Cara Mia Caterina,
Your note was brought to me on the wings of an angel! Sweet Aede took a great risk in bringing it to me but how I thank God that she did. Who knew our little friend had such courage? And dare I say we two are quite clever for creating a cipher. It was your brilliant idea, beloved sister, and I am forever grateful for it. I hope I do not tempt fate when I say that the suore would have an easier time understanding the language of songbirds. And yet, you were wise to conceal it. Rousing even a glimmer of suspicion in Suora Benedetta and we risk being separated for good. And that I could not bear!
These days in the dispensary have been the longest of my life, and I fear that I shall not be released for another two days, at least. The harvest brings much work with it and Suora is determined to make use of the bounty from our precious cloister gardens. Every day is spent picking, plucking and digging. (I have been pricked by so many thorns I almost believe the plants know they are to be chopped, crushed and boiled in a pot!) Every evening is spent sketching the plants and fruits (this part I quite enjoy) and memorizing their names (this part I am less fond of). Last night we stayed up to greet the sun, stirring and straining one of Suora’s tonics, reciting the Pater Noster exactly fifty times. Suora says timing is as important as the ingredients themselves. Make a mistake and a tonic is rendered useless or even poisonous. Oh, how rancid was its odor, but Suora insists it will save many of us from going to our graves when winter comes over the mountains. I confess that I fell asleep once, mid-stir, wooden spoon in my hand. Suora Benedetta woke me with a rap on my hand (I bear the mark of it still) and reminded me that we are doing God’s work not brewing mead for a feast. Lack of sleep makes Suora quite irritable. She did put a salve on my hand so she is not without some pity!
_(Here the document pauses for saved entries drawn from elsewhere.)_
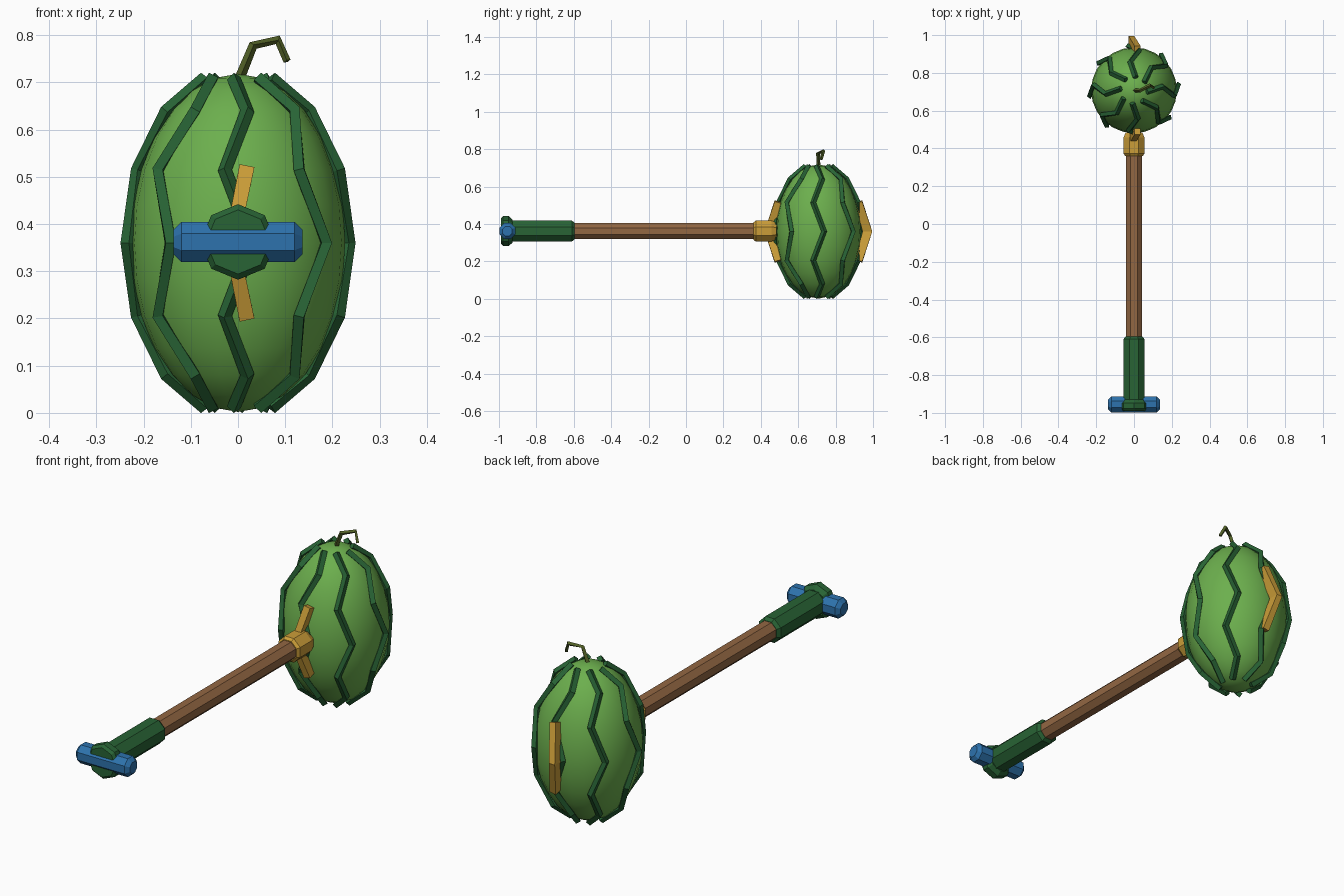
import bpy
import bmesh
from math import sin, cos, pi, radians
from mathutils import Vector

old = bpy.data.objects.get("Cube")
if old:
    bpy.data.objects.remove(old, do_unlink=True)


def material(name, rgb):
    m = bpy.data.materials.new(name)
    m.use_nodes = True
    color = (*rgb, 1.0)
    m.diffuse_color = color
    bsdf = next(n for n in m.node_tree.nodes if n.type == 'BSDF_PRINCIPLED')
    bsdf.inputs["Base Color"].default_value = color
    return m


LIGHT_GREEN = material("melon green", (0.15, 0.43, 0.075))
DARK_GREEN = material("dark green", (0.021, 0.125, 0.035))
BROWN = material("wood brown", (0.29, 0.135, 0.055))
GOLD = material("gold", (0.60, 0.34, 0.04))
BLUE = material("blue", (0.026, 0.17, 0.42))
OLIVE = material("stem olive", (0.085, 0.12, 0.02))

AXIS_Z = 0.362                       # height of the handle line
MELON = Vector((0, 0.708, 0.36))     # centre of the melon


def finish(name, bm, mat):
    bmesh.ops.recalc_face_normals(bm, faces=bm.faces[:])
    me = bpy.data.meshes.new(name)
    bm.to_mesh(me)
    bm.free()
    me.materials.append(mat)
    ob = bpy.data.objects.new(name, me)
    bpy.context.scene.collection.objects.link(ob)
    return ob


def loft(name, rings, mat):
    """Skin a list of point rings and cap both ends."""
    bm = bmesh.new()
    rows = [[bm.verts.new(p) for p in ring] for ring in rings]
    n = len(rows[0])
    for a, b in zip(rows, rows[1:]):
        for i in range(n):
            j = (i + 1) % n
            bm.faces.new((a[i], a[j], b[j], b[i]))
    bm.faces.new(rows[0])
    bm.faces.new(rows[-1])
    return finish(name, bm, mat)


def rod(name, stations, mat, u, v, origin, turn=pi / 8):
    """Octagonal rod along u x v; stations are (distance, corner radius)."""
    u, v = Vector(u), Vector(v)
    along = u.cross(v)
    rings = []
    for d, r in stations:
        angles = [turn + k * pi / 4 for k in range(8)]
        rings.append([Vector(origin) + along * d + (u * cos(a) + v * sin(a)) * r
                      for a in angles])
    return loft(name, rings, mat)


def shaft(name, stations, mat, turn=pi / 8):
    return rod(name, stations, mat, (0, 0, 1), (1, 0, 0), (0, 0, AXIS_Z), turn)


def sweep(name, points, sizes, outs, mat, box=False):
    """Four-sided bar along points; sizes are (sideways, outward) half widths."""
    points = [Vector(p) for p in points]
    rings = []
    for i, p in enumerate(points):
        along = (points[min(i + 1, len(points) - 1)] - points[max(i - 1, 0)]).normalized()
        out = Vector(outs[i])
        out = (out - along * out.dot(along)).normalized()
        side = along.cross(out)
        s, o = side * sizes[i][0], out * sizes[i][1]
        if box:
            rings.append([p + s + o, p - s + o, p - s - o, p + s - o])
        else:
            rings.append([p + o, p + s, p - o, p - s])
    return loft(name, rings, mat)


# Handle, grip, collar and pommel along the y axis
shaft("handle", [(-0.62, 0.046), (0.40, 0.046)], BROWN)
shaft("grip", [(-0.94, 0.060), (-0.61, 0.060), (-0.595, 0.048)], DARK_GREEN)
shaft("collar", [(0.36, 0.050), (0.373, 0.060), (0.457, 0.060), (0.485, 0.048)], GOLD)
shaft("pommel", [(-0.990, 0.068), (-0.978, 0.080), (-0.948, 0.080), (-0.928, 0.062)],
      DARK_GREEN, turn=0)

# Cross bar through the pommel
rod("cross_bar", [(-0.137, 0.028), (-0.120, 0.046), (0.120, 0.046), (0.137, 0.028)],
    BLUE, (0, 1, 0), (0, 0, 1), (0, -0.955, AXIS_Z))

# Melon body
bm = bmesh.new()
bmesh.ops.create_uvsphere(bm, u_segments=24, v_segments=14, radius=1)
for v in bm.verts:
    v.co = MELON + Vector((v.co.x * 0.227, v.co.y * 0.227, v.co.z * 0.358))
for f in bm.faces:
    f.smooth = True
finish("melon", bm, LIGHT_GREEN)

# Eight zigzag stripes from pole to pole
LATITUDES = [-73, -50, -25, 0, 25, 50, 73]
for k in range(8):
    points, outs = [], []
    for i, lat in enumerate(map(radians, LATITUDES)):
        az = k * pi / 4 + (0.13 if i % 2 else -0.13)
        d = Vector((cos(lat) * cos(az), cos(lat) * sin(az), sin(lat)))
        points.append(MELON + Vector((d.x * 0.235, d.y * 0.235, d.z * 0.364)))
        outs.append((d.x, d.y, d.z * 0.6))
    sweep(f"stripe_{k + 1}", points, [(0.015, 0.016)] * 7, outs, DARK_GREEN)

# Bent gold blades on the front and back of the melon
for name, sign in (("back_blade", 1), ("front_blade", -1)):
    points = [MELON + Vector((0.018, sign * 0.215, -0.158)),
              MELON + Vector((-0.014, sign * 0.262, 0)),
              MELON + Vector((0.018, sign * 0.215, 0.158))]
    sweep(name, points, [(0.016, 0.020), (0.015, 0.026), (0.016, 0.020)],
          [(0, sign, 0)] * 3, GOLD, box=True)

# Crooked stem
sweep("stem", [(0, 0.708, 0.70), (0.032, 0.706, 0.778), (0.084, 0.735, 0.790), (0.104, 0.722, 0.745)],
      [(0.011, 0.011), (0.010, 0.010), (0.010, 0.010), (0.008, 0.008)],
      [(0, -1, 0)] * 4, OLIVE)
I am doing my best to make Suora proud of me — but there is so much to learn! Each herb, fruit, flower and root has its own usefulness and danger. Suora says that no one shall ever know everything about God’s creation. But, she says, I must at least know enough to tell verbena from mandrake. That is, I must know enough not to kill someone. How I am glad for Suora’s humor (such as it is!) for each time I begin to despair that I will never be of any use in the dispensary, Suora makes me laugh. Oh, Caterina, how I do want to be of use someday.
My heart aches to know that you shiver at night. I am lucky to sleep on a pallet by the fire. My father once said that a benefit of being an apothecary is that there is always a brewing fire nearby to warm you. But, oh, how Suora snores! Like a boar in his den! I wish with all my heart that we were together again, Caterina, whispering to each other and laughing when we should be sleeping. I miss the sound of your voice and the smell of lavender that fills our cell.
We must be patient, for we will see each other again, soon. To help pass the time, I have drawn a labyrinth for you. I dare you to solve it before I see you again. The winner shall do the other’s chores for a week. (As long as we are not found out!) Please accept the challenge, Caterina. It will give me great joy knowing that I vanquished your loneliness, even for just a little while. Know that I miss you as you miss me. I will give Aede a convent cake to sneak back to you. Suora treats me from time to time, but I will enjoy it more knowing that you and Aede will share it instead. I pray it will make Suora Bruna’s “porridge” easier to swallow.
Be strong, Caterina. Perish not, for without my dearest friend, life would be lost for me, too. Listen for my words each night, Caterina. I will speak them as if you were next to me. They will calm you, for they will be filled with love.
I remain your steadfast friend,